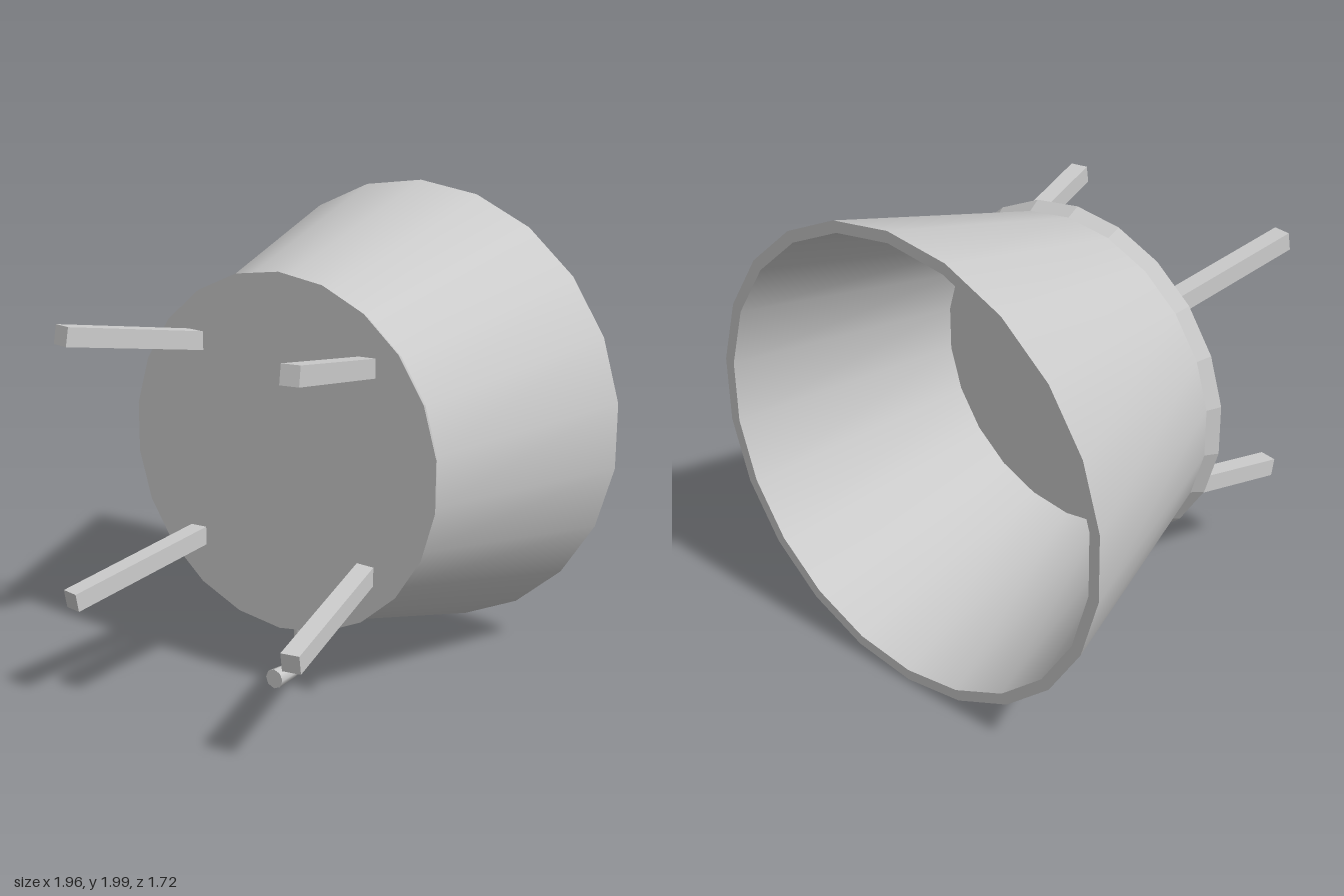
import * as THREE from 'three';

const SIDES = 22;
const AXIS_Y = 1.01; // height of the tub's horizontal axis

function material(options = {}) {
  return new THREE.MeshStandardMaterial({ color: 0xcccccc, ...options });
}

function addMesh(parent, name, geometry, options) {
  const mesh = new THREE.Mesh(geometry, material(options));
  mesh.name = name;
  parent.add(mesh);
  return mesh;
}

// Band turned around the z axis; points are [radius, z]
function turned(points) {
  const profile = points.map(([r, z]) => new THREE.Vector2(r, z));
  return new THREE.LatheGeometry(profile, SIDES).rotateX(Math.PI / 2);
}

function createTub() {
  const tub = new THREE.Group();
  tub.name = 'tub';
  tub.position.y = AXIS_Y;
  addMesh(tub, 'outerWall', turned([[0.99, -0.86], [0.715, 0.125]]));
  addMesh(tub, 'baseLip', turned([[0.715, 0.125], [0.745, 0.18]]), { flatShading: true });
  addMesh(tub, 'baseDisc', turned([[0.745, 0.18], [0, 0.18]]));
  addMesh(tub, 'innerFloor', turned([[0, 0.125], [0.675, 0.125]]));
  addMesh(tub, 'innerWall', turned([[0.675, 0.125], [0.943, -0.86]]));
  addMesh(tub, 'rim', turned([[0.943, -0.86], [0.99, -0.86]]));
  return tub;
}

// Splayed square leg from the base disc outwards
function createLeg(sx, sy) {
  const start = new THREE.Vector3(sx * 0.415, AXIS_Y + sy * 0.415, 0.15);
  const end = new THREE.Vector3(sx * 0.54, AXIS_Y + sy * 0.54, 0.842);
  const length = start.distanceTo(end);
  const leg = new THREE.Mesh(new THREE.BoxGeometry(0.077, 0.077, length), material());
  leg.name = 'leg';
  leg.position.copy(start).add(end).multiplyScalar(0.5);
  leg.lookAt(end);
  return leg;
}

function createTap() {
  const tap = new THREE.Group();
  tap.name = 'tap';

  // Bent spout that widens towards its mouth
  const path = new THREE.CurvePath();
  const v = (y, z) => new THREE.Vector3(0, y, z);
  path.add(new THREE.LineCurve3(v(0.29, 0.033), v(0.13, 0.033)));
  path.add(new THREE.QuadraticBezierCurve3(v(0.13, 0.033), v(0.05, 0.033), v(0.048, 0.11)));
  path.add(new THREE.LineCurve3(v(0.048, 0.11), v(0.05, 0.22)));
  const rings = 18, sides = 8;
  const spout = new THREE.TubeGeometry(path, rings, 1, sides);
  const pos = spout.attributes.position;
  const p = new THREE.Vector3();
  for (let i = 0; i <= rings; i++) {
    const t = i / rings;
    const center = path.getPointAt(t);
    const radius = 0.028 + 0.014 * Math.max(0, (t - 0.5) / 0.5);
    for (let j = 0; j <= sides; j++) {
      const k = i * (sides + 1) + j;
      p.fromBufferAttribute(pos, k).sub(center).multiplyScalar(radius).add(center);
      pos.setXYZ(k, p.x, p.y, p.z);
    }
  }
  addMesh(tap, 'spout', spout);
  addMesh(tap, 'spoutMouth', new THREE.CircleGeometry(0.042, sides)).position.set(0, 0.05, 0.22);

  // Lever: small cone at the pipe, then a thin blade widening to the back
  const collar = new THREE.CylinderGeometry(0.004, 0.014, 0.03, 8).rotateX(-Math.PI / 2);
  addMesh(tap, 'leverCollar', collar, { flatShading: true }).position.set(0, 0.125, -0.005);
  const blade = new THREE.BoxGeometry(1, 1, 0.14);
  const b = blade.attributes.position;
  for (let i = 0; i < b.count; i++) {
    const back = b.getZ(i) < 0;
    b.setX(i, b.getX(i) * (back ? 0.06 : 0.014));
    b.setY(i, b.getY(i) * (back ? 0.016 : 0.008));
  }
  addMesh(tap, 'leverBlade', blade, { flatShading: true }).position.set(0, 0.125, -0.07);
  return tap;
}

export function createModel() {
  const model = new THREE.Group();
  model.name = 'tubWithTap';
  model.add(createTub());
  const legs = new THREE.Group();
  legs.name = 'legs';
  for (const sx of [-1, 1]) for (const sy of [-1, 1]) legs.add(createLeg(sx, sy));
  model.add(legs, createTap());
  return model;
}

PROBLEM. The whole listing must be restated word for word. Leave out any pictures.

FINAL ANSWER.
import * as THREE from 'three';

const SIDES = 22;
const AXIS_Y = 1.01; // height of the tub's horizontal axis

function material(options = {}) {
  return new THREE.MeshStandardMaterial({ color: 0xcccccc, ...options });
}

function addMesh(parent, name, geometry, options) {
  const mesh = new THREE.Mesh(geometry, material(options));
  mesh.name = name;
  parent.add(mesh);
  return mesh;
}

// Band turned around the z axis; points are [radius, z]
function turned(points) {
  const profile = points.map(([r, z]) => new THREE.Vector2(r, z));
  return new THREE.LatheGeometry(profile, SIDES).rotateX(Math.PI / 2);
}

function createTub() {
  const tub = new THREE.Group();
  tub.name = 'tub';
  tub.position.y = AXIS_Y;
  addMesh(tub, 'outerWall', turned([[0.99, -0.86], [0.715, 0.125]]));
  addMesh(tub, 'baseLip', turned([[0.715, 0.125], [0.745, 0.18]]), { flatShading: true });
  addMesh(tub, 'baseDisc', turned([[0.745, 0.18], [0, 0.18]]));
  addMesh(tub, 'innerFloor', turned([[0, 0.125], [0.675, 0.125]]));
  addMesh(tub, 'innerWall', turned([[0.675, 0.125], [0.943, -0.86]]));
  addMesh(tub, 'rim', turned([[0.943, -0.86], [0.99, -0.86]]));
  return tub;
}

// Splayed square leg from the base disc outwards
function createLeg(sx, sy) {
  const start = new THREE.Vector3(sx * 0.415, AXIS_Y + sy * 0.415, 0.15);
  const end = new THREE.Vector3(sx * 0.54, AXIS_Y + sy * 0.54, 0.842);
  const length = start.distanceTo(end);
  const leg = new THREE.Mesh(new THREE.BoxGeometry(0.077, 0.077, length), material());
  leg.name = 'leg';
  leg.position.copy(start).add(end).multiplyScalar(0.5);
  leg.lookAt(end);
  return leg;
}

function createTap() {
  const tap = new THREE.Group();
  tap.name = 'tap';

  // Bent spout that widens towards its mouth
  const path = new THREE.CurvePath();
  const v = (y, z) => new THREE.Vector3(0, y, z);
  path.add(new THREE.LineCurve3(v(0.29, 0.033), v(0.13, 0.033)));
  path.add(new THREE.QuadraticBezierCurve3(v(0.13, 0.033), v(0.05, 0.033), v(0.048, 0.11)));
  path.add(new THREE.LineCurve3(v(0.048, 0.11), v(0.05, 0.22)));
  const rings = 18, sides = 8;
  const spout = new THREE.TubeGeometry(path, rings, 1, sides);
  const pos = spout.attributes.position;
  const p = new THREE.Vector3();
  for (let i = 0; i <= rings; i++) {
    const t = i / rings;
    const center = path.getPointAt(t);
    const radius = 0.028 + 0.014 * Math.max(0, (t - 0.5) / 0.5);
    for (let j = 0; j <= sides; j++) {
      const k = i * (sides + 1) + j;
      p.fromBufferAttribute(pos, k).sub(center).multiplyScalar(radius).add(center);
      pos.setXYZ(k, p.x, p.y, p.z);
    }
  }
  addMesh(tap, 'spout', spout);
  addMesh(tap, 'spoutMouth', new THREE.CircleGeometry(0.042, sides)).position.set(0, 0.05, 0.22);

  // Lever: small cone at the pipe, then a thin blade widening to the back
  const collar = new THREE.CylinderGeometry(0.004, 0.014, 0.03, 8).rotateX(-Math.PI / 2);
  addMesh(tap, 'leverCollar', collar, { flatShading: true }).position.set(0, 0.125, -0.005);
  const blade = new THREE.BoxGeometry(1, 1, 0.14);
  const b = blade.attributes.position;
  for (let i = 0; i < b.count; i++) {
    const back = b.getZ(i) < 0;
    b.setX(i, b.getX(i) * (back ? 0.06 : 0.014));
    b.setY(i, b.getY(i) * (back ? 0.016 : 0.008));
  }
  addMesh(tap, 'leverBlade', blade, { flatShading: true }).position.set(0, 0.125, -0.07);
  return tap;
}

export function createModel() {
  const model = new THREE.Group();
  model.name = 'tubWithTap';
  model.add(createTub());
  const legs = new THREE.Group();
  legs.name = 'legs';
  for (const sx of [-1, 1]) for (const sy of [-1, 1]) legs.add(createLeg(sx, sy));
  model.add(legs, createTap());
  return model;
}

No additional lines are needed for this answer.